Items from a data source:
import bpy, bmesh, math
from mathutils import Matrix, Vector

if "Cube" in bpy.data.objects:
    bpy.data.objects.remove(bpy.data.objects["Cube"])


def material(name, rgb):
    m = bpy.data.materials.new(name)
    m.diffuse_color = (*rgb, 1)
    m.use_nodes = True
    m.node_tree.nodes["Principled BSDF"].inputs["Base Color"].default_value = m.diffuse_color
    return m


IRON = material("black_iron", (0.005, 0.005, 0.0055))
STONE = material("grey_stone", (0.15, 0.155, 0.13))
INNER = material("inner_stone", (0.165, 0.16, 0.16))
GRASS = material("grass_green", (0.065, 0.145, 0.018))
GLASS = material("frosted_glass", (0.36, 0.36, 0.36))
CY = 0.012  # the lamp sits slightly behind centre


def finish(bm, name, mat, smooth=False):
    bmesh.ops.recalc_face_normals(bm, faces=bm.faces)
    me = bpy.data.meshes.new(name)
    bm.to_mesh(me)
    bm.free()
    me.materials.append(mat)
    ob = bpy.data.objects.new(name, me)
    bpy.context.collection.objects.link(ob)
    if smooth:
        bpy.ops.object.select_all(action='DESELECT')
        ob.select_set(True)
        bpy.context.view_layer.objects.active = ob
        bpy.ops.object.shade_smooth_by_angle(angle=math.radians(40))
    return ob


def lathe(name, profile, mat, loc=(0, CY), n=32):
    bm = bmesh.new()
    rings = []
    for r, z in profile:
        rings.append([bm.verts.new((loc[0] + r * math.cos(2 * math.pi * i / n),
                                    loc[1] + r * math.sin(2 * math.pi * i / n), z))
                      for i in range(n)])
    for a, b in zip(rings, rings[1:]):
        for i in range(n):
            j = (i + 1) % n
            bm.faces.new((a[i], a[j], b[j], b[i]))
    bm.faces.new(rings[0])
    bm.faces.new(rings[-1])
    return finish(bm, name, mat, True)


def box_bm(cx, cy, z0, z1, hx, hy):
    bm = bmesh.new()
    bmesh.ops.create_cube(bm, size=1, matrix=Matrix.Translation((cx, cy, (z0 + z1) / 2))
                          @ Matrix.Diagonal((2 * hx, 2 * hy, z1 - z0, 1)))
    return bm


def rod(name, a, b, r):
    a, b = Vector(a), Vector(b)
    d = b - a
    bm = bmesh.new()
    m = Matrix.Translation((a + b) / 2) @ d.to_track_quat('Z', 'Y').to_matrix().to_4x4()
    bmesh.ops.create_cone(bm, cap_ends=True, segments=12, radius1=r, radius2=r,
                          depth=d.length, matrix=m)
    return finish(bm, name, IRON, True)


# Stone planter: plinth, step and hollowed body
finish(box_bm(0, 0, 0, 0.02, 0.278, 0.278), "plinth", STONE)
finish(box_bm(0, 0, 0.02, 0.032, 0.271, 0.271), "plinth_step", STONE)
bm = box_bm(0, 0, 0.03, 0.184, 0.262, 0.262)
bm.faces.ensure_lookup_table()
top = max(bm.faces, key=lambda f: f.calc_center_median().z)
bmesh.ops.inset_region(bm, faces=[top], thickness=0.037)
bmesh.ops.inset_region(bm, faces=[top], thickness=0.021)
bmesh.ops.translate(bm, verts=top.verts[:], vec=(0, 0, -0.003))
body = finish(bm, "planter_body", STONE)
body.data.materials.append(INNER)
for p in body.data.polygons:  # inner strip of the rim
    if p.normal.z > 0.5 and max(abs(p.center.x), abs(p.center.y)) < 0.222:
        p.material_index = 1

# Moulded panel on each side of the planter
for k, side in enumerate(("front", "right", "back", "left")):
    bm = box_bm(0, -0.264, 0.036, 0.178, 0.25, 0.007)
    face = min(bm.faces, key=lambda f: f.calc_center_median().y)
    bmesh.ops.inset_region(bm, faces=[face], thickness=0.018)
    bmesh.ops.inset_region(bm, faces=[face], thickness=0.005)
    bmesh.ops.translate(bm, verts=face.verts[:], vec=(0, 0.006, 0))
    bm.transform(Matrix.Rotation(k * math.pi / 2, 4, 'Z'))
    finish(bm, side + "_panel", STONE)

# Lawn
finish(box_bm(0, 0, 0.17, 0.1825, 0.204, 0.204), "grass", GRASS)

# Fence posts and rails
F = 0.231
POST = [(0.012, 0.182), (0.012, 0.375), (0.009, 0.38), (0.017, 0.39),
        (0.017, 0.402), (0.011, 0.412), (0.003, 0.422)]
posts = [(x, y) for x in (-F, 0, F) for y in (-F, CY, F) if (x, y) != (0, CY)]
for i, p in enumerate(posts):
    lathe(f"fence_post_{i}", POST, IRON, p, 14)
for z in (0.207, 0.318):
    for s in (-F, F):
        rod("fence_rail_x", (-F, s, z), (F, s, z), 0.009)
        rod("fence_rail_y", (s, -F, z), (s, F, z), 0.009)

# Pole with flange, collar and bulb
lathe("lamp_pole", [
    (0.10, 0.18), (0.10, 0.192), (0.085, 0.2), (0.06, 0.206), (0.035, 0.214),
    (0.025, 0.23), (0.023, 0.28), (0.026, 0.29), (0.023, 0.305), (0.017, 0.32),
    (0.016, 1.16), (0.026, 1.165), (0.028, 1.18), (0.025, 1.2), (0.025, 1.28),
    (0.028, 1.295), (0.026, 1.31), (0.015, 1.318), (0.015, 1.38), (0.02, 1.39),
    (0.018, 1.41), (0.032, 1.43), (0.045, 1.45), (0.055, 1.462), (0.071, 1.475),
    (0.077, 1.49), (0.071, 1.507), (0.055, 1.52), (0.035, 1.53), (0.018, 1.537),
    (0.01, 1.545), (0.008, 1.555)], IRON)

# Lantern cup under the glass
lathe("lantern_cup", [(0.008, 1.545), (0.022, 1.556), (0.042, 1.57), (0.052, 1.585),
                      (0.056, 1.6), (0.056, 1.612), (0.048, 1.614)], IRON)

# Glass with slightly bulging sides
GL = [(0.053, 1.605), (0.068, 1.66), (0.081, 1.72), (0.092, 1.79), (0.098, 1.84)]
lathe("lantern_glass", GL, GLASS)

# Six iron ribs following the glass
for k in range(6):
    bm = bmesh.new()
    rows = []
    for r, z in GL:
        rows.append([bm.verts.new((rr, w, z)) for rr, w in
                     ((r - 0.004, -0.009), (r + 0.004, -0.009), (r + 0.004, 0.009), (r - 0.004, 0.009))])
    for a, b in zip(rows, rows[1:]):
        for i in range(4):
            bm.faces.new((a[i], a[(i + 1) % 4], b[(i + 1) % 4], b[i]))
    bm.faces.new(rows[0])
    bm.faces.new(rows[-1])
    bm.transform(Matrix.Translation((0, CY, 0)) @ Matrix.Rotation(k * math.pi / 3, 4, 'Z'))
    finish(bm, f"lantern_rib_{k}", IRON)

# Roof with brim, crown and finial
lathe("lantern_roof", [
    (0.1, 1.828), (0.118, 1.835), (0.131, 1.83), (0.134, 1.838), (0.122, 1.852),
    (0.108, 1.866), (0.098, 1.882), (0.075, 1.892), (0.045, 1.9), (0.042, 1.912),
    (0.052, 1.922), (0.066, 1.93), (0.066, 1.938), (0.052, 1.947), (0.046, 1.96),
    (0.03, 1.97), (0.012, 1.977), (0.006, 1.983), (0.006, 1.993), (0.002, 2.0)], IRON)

Try it: Make an exact copy of all the lines above.

Solved problem:
import bpy, bmesh, math
from mathutils import Matrix, Vector

if "Cube" in bpy.data.objects:
    bpy.data.objects.remove(bpy.data.objects["Cube"])


def material(name, rgb):
    m = bpy.data.materials.new(name)
    m.diffuse_color = (*rgb, 1)
    m.use_nodes = True
    m.node_tree.nodes["Principled BSDF"].inputs["Base Color"].default_value = m.diffuse_color
    return m


IRON = material("black_iron", (0.005, 0.005, 0.0055))
STONE = material("grey_stone", (0.15, 0.155, 0.13))
INNER = material("inner_stone", (0.165, 0.16, 0.16))
GRASS = material("grass_green", (0.065, 0.145, 0.018))
GLASS = material("frosted_glass", (0.36, 0.36, 0.36))
CY = 0.012  # the lamp sits slightly behind centre


def finish(bm, name, mat, smooth=False):
    bmesh.ops.recalc_face_normals(bm, faces=bm.faces)
    me = bpy.data.meshes.new(name)
    bm.to_mesh(me)
    bm.free()
    me.materials.append(mat)
    ob = bpy.data.objects.new(name, me)
    bpy.context.collection.objects.link(ob)
    if smooth:
        bpy.ops.object.select_all(action='DESELECT')
        ob.select_set(True)
        bpy.context.view_layer.objects.active = ob
        bpy.ops.object.shade_smooth_by_angle(angle=math.radians(40))
    return ob


def lathe(name, profile, mat, loc=(0, CY), n=32):
    bm = bmesh.new()
    rings = []
    for r, z in profile:
        rings.append([bm.verts.new((loc[0] + r * math.cos(2 * math.pi * i / n),
                                    loc[1] + r * math.sin(2 * math.pi * i / n), z))
                      for i in range(n)])
    for a, b in zip(rings, rings[1:]):
        for i in range(n):
            j = (i + 1) % n
            bm.faces.new((a[i], a[j], b[j], b[i]))
    bm.faces.new(rings[0])
    bm.faces.new(rings[-1])
    return finish(bm, name, mat, True)


def box_bm(cx, cy, z0, z1, hx, hy):
    bm = bmesh.new()
    bmesh.ops.create_cube(bm, size=1, matrix=Matrix.Translation((cx, cy, (z0 + z1) / 2))
                          @ Matrix.Diagonal((2 * hx, 2 * hy, z1 - z0, 1)))
    return bm


def rod(name, a, b, r):
    a, b = Vector(a), Vector(b)
    d = b - a
    bm = bmesh.new()
    m = Matrix.Translation((a + b) / 2) @ d.to_track_quat('Z', 'Y').to_matrix().to_4x4()
    bmesh.ops.create_cone(bm, cap_ends=True, segments=12, radius1=r, radius2=r,
                          depth=d.length, matrix=m)
    return finish(bm, name, IRON, True)


# Stone planter: plinth, step and hollowed body
finish(box_bm(0, 0, 0, 0.02, 0.278, 0.278), "plinth", STONE)
finish(box_bm(0, 0, 0.02, 0.032, 0.271, 0.271), "plinth_step", STONE)
bm = box_bm(0, 0, 0.03, 0.184, 0.262, 0.262)
bm.faces.ensure_lookup_table()
top = max(bm.faces, key=lambda f: f.calc_center_median().z)
bmesh.ops.inset_region(bm, faces=[top], thickness=0.037)
bmesh.ops.inset_region(bm, faces=[top], thickness=0.021)
bmesh.ops.translate(bm, verts=top.verts[:], vec=(0, 0, -0.003))
body = finish(bm, "planter_body", STONE)
body.data.materials.append(INNER)
for p in body.data.polygons:  # inner strip of the rim
    if p.normal.z > 0.5 and max(abs(p.center.x), abs(p.center.y)) < 0.222:
        p.material_index = 1

# Moulded panel on each side of the planter
for k, side in enumerate(("front", "right", "back", "left")):
    bm = box_bm(0, -0.264, 0.036, 0.178, 0.25, 0.007)
    face = min(bm.faces, key=lambda f: f.calc_center_median().y)
    bmesh.ops.inset_region(bm, faces=[face], thickness=0.018)
    bmesh.ops.inset_region(bm, faces=[face], thickness=0.005)
    bmesh.ops.translate(bm, verts=face.verts[:], vec=(0, 0.006, 0))
    bm.transform(Matrix.Rotation(k * math.pi / 2, 4, 'Z'))
    finish(bm, side + "_panel", STONE)

# Lawn
finish(box_bm(0, 0, 0.17, 0.1825, 0.204, 0.204), "grass", GRASS)

# Fence posts and rails
F = 0.231
POST = [(0.012, 0.182), (0.012, 0.375), (0.009, 0.38), (0.017, 0.39),
        (0.017, 0.402), (0.011, 0.412), (0.003, 0.422)]
posts = [(x, y) for x in (-F, 0, F) for y in (-F, CY, F) if (x, y) != (0, CY)]
for i, p in enumerate(posts):
    lathe(f"fence_post_{i}", POST, IRON, p, 14)
for z in (0.207, 0.318):
    for s in (-F, F):
        rod("fence_rail_x", (-F, s, z), (F, s, z), 0.009)
        rod("fence_rail_y", (s, -F, z), (s, F, z), 0.009)

# Pole with flange, collar and bulb
lathe("lamp_pole", [
    (0.10, 0.18), (0.10, 0.192), (0.085, 0.2), (0.06, 0.206), (0.035, 0.214),
    (0.025, 0.23), (0.023, 0.28), (0.026, 0.29), (0.023, 0.305), (0.017, 0.32),
    (0.016, 1.16), (0.026, 1.165), (0.028, 1.18), (0.025, 1.2), (0.025, 1.28),
    (0.028, 1.295), (0.026, 1.31), (0.015, 1.318), (0.015, 1.38), (0.02, 1.39),
    (0.018, 1.41), (0.032, 1.43), (0.045, 1.45), (0.055, 1.462), (0.071, 1.475),
    (0.077, 1.49), (0.071, 1.507), (0.055, 1.52), (0.035, 1.53), (0.018, 1.537),
    (0.01, 1.545), (0.008, 1.555)], IRON)

# Lantern cup under the glass
lathe("lantern_cup", [(0.008, 1.545), (0.022, 1.556), (0.042, 1.57), (0.052, 1.585),
                      (0.056, 1.6), (0.056, 1.612), (0.048, 1.614)], IRON)

# Glass with slightly bulging sides
GL = [(0.053, 1.605), (0.068, 1.66), (0.081, 1.72), (0.092, 1.79), (0.098, 1.84)]
lathe("lantern_glass", GL, GLASS)

# Six iron ribs following the glass
for k in range(6):
    bm = bmesh.new()
    rows = []
    for r, z in GL:
        rows.append([bm.verts.new((rr, w, z)) for rr, w in
                     ((r - 0.004, -0.009), (r + 0.004, -0.009), (r + 0.004, 0.009), (r - 0.004, 0.009))])
    for a, b in zip(rows, rows[1:]):
        for i in range(4):
            bm.faces.new((a[i], a[(i + 1) % 4], b[(i + 1) % 4], b[i]))
    bm.faces.new(rows[0])
    bm.faces.new(rows[-1])
    bm.transform(Matrix.Translation((0, CY, 0)) @ Matrix.Rotation(k * math.pi / 3, 4, 'Z'))
    finish(bm, f"lantern_rib_{k}", IRON)

# Roof with brim, crown and finial
lathe("lantern_roof", [
    (0.1, 1.828), (0.118, 1.835), (0.131, 1.83), (0.134, 1.838), (0.122, 1.852),
    (0.108, 1.866), (0.098, 1.882), (0.075, 1.892), (0.045, 1.9), (0.042, 1.912),
    (0.052, 1.922), (0.066, 1.93), (0.066, 1.938), (0.052, 1.947), (0.046, 1.96),
    (0.03, 1.97), (0.012, 1.977), (0.006, 1.983), (0.006, 1.993), (0.002, 2.0)], IRON)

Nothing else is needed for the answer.